A new report names and shames 15 of the ‘world’s worst’ tax havens, with the Indian Ocean island nation of Mauritius coming close to bottom on the list.
Charity organisation, Oxfam, said that business is dodging tax on an industrial scale, depriving governments across the globe of the money they need to address poverty and invest in healthcare, education and jobs.
The international group has compiled a list of ‘the world’s worst corporate tax havens’ – “extreme examples of a destructive race to the bottom on corporate tax which has seen governments across the globe slash corporate tax bills in an attempt to attract business,” Oxfam said.
The organisation’s researchers compiled the ‘world’s worst’ list by assessing the extent to which countries employ the most damaging tax policies, such as zero corporate tax rates, the provision of unfair and unproductive tax incentives, and a lack of cooperation with international processes against tax avoidance – including measures to increase financial transparency.
Top 15 ‘worst’ tax havens:
|15||British Virgin Islands||Caribbean|
Oxfam pointed out that many of the countries on the ‘world’s worst’ list have been implicated in tax scandals.
For example Ireland hit the headlines over a tax deal with Apple that enabled the global tech giant to pay a 0.005 percent corporate tax rate in the country. The British Virgin Islands also recently featured in international news as it was revealed to be the home to more than half of the 200,000 offshore companies set up by Mossack Fonseca – the law firm at the heart of the Panama Papers scandal.
Oxfam noted that tax dodging by multinational corporations costs poor countries at least $100 billion every year.
The charity stressed in its report that tax havens are only part of the problem. Countries across the world are slashing corporate tax bills as they compete for investment. The average corporate tax rate across G20 countries was 40% 25 years ago – today it is less than 30%, Oxfam said.
The use of unproductive and wasteful tax incentives is also ballooning – particularly in the developing world. For example, tax incentives cost Kenya $1.1 billion a year – almost double their entire national health budget, the charity said.
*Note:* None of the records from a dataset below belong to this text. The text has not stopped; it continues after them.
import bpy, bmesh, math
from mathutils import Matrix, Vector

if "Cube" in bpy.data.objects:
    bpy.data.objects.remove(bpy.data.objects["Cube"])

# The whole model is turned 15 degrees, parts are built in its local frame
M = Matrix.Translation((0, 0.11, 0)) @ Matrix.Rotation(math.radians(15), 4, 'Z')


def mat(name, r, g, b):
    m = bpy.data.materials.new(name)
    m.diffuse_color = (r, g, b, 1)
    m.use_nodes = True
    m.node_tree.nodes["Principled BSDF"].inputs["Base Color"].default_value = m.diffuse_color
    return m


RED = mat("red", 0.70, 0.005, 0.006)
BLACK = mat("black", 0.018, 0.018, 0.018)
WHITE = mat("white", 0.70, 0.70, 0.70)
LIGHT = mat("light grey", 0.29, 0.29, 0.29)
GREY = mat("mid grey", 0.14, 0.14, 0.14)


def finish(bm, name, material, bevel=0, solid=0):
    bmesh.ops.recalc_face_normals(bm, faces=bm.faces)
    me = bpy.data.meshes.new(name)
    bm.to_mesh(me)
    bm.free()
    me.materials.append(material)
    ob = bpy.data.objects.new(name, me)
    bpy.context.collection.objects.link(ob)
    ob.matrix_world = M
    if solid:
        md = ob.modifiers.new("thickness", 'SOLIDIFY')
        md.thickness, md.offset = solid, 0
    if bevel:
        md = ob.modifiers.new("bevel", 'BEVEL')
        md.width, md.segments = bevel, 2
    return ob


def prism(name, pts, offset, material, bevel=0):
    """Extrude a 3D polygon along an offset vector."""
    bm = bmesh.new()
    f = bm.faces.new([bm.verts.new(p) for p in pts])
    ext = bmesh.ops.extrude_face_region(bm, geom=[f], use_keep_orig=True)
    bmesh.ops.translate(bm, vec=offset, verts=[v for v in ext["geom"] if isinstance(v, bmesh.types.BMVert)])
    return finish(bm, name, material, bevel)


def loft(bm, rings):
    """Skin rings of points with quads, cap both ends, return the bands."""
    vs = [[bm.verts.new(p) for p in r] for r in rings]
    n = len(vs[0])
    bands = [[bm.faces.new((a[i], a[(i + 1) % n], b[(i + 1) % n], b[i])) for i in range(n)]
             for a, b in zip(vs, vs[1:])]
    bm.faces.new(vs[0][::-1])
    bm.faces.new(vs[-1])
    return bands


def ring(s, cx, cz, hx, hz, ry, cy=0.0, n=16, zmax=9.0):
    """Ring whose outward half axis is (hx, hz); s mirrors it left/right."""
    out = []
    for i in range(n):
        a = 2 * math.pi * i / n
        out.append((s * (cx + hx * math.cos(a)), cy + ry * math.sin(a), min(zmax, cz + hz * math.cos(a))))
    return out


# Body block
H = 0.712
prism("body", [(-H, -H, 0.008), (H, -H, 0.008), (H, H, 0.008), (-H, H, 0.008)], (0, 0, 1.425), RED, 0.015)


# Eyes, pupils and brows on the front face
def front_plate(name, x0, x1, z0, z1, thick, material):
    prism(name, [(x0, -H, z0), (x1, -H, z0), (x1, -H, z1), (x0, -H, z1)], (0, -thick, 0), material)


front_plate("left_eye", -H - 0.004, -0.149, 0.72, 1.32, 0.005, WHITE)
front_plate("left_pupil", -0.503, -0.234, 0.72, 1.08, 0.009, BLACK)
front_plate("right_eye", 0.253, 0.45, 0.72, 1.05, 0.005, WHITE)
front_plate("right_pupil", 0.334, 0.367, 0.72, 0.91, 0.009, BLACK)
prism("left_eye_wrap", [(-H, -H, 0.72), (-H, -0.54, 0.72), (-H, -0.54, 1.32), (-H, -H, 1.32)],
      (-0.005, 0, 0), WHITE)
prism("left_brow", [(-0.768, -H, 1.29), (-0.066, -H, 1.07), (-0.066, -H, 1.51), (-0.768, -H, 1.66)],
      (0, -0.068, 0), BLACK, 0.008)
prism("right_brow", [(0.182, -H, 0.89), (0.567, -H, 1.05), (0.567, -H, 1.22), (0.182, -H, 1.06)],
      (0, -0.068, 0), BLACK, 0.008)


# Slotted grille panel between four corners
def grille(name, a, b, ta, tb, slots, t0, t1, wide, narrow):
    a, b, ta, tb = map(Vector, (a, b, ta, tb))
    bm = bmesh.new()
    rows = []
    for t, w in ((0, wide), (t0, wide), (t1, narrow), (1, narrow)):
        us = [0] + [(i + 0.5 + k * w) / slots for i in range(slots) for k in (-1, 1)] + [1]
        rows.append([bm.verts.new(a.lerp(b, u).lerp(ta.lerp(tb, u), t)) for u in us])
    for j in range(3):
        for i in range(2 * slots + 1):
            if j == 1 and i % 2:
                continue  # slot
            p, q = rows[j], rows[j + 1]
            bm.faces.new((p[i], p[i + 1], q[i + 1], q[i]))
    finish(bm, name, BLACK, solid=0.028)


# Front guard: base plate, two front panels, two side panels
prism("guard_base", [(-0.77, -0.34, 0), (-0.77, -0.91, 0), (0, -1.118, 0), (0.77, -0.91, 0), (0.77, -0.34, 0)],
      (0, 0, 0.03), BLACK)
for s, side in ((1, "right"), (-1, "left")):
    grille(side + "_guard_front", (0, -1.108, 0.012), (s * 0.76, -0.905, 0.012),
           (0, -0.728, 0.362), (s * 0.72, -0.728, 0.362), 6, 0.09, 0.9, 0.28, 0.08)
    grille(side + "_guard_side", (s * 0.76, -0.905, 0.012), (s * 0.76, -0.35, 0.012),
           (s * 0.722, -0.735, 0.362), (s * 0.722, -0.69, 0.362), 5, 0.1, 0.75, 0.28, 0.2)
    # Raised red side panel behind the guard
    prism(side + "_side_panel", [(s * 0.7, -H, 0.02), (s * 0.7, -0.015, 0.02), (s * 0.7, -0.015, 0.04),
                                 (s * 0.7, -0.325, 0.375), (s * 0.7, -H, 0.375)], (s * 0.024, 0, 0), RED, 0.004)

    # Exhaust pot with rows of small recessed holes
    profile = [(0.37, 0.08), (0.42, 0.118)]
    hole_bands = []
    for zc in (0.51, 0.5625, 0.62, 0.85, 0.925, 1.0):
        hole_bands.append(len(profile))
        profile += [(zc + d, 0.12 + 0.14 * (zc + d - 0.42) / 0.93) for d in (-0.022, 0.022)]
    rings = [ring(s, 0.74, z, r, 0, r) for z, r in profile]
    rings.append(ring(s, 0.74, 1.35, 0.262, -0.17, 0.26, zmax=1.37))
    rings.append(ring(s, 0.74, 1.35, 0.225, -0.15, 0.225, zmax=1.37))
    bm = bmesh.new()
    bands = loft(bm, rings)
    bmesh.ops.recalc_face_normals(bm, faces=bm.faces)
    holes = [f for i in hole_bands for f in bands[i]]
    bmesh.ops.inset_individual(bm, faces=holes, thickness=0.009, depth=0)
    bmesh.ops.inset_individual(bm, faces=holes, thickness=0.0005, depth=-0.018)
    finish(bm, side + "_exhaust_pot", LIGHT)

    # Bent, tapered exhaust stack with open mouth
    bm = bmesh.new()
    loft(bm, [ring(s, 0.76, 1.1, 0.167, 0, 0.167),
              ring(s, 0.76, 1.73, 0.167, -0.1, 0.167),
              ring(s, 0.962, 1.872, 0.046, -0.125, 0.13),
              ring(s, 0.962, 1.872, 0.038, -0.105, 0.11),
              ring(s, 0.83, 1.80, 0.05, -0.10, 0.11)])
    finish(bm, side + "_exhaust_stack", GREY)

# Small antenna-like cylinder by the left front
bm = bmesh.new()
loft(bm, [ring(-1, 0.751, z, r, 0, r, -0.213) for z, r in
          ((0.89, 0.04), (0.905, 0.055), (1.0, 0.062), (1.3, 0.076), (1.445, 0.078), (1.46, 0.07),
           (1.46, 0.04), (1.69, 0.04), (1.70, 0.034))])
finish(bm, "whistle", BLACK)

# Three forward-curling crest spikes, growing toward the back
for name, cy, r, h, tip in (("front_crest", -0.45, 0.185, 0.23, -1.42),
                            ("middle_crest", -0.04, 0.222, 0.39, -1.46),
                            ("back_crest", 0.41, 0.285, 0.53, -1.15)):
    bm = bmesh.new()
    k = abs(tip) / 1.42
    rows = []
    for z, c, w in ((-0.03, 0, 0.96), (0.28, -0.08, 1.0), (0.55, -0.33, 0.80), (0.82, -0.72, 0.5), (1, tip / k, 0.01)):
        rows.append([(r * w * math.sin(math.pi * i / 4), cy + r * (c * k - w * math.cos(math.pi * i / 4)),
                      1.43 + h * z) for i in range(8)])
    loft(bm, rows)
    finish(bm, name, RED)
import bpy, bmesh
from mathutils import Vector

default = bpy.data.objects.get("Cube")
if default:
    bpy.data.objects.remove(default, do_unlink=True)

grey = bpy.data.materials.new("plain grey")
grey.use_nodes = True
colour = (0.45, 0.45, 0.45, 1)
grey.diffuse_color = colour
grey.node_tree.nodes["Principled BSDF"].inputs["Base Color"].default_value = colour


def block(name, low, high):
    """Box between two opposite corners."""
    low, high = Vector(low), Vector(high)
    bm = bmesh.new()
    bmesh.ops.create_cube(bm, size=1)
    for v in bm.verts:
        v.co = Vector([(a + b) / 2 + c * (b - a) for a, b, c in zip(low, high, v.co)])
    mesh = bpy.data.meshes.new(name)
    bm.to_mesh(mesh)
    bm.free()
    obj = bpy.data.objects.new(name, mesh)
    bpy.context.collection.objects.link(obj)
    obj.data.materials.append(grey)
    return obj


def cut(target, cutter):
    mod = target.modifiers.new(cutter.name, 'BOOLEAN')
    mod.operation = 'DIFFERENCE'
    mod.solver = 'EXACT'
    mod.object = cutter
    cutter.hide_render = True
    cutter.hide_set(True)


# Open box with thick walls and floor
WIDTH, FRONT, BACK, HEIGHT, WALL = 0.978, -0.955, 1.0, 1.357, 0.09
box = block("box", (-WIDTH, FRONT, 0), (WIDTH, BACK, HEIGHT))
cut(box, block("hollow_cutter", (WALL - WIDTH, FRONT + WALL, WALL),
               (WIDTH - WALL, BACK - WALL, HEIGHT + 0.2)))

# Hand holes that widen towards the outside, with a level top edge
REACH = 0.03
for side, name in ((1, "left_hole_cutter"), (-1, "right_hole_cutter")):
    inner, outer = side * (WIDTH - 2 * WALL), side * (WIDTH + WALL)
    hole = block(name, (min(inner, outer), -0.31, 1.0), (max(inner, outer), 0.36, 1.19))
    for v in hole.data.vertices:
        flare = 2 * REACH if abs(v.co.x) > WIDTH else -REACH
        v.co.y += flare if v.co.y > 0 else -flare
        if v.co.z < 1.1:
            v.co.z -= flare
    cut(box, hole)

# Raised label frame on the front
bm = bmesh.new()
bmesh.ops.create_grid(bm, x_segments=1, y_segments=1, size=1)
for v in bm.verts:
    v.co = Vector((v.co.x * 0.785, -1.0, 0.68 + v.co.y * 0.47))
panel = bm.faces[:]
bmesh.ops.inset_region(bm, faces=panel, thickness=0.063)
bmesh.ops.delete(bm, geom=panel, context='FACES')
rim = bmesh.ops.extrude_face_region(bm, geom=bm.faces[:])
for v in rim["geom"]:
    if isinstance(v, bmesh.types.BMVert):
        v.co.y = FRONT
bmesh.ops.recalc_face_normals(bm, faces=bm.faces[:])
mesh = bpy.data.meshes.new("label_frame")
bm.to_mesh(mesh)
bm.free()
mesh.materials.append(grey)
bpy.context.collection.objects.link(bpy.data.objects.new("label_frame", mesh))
When corporate tax bills are cut, governments balance their books by reducing public spending or by raising taxes such as VAT, which fall disproportionately on poor people, it said. For example, a 0.8% cut in corporate tax rates across OECD countries between 2007 and 2014 was partially offset by a 1.5% increase in the average standard VAT rate between 2008 and 2015.
Oxfam called on all governments to improve tax transparency by requiring all multinational companies to publish financial reports for every country in which they operate.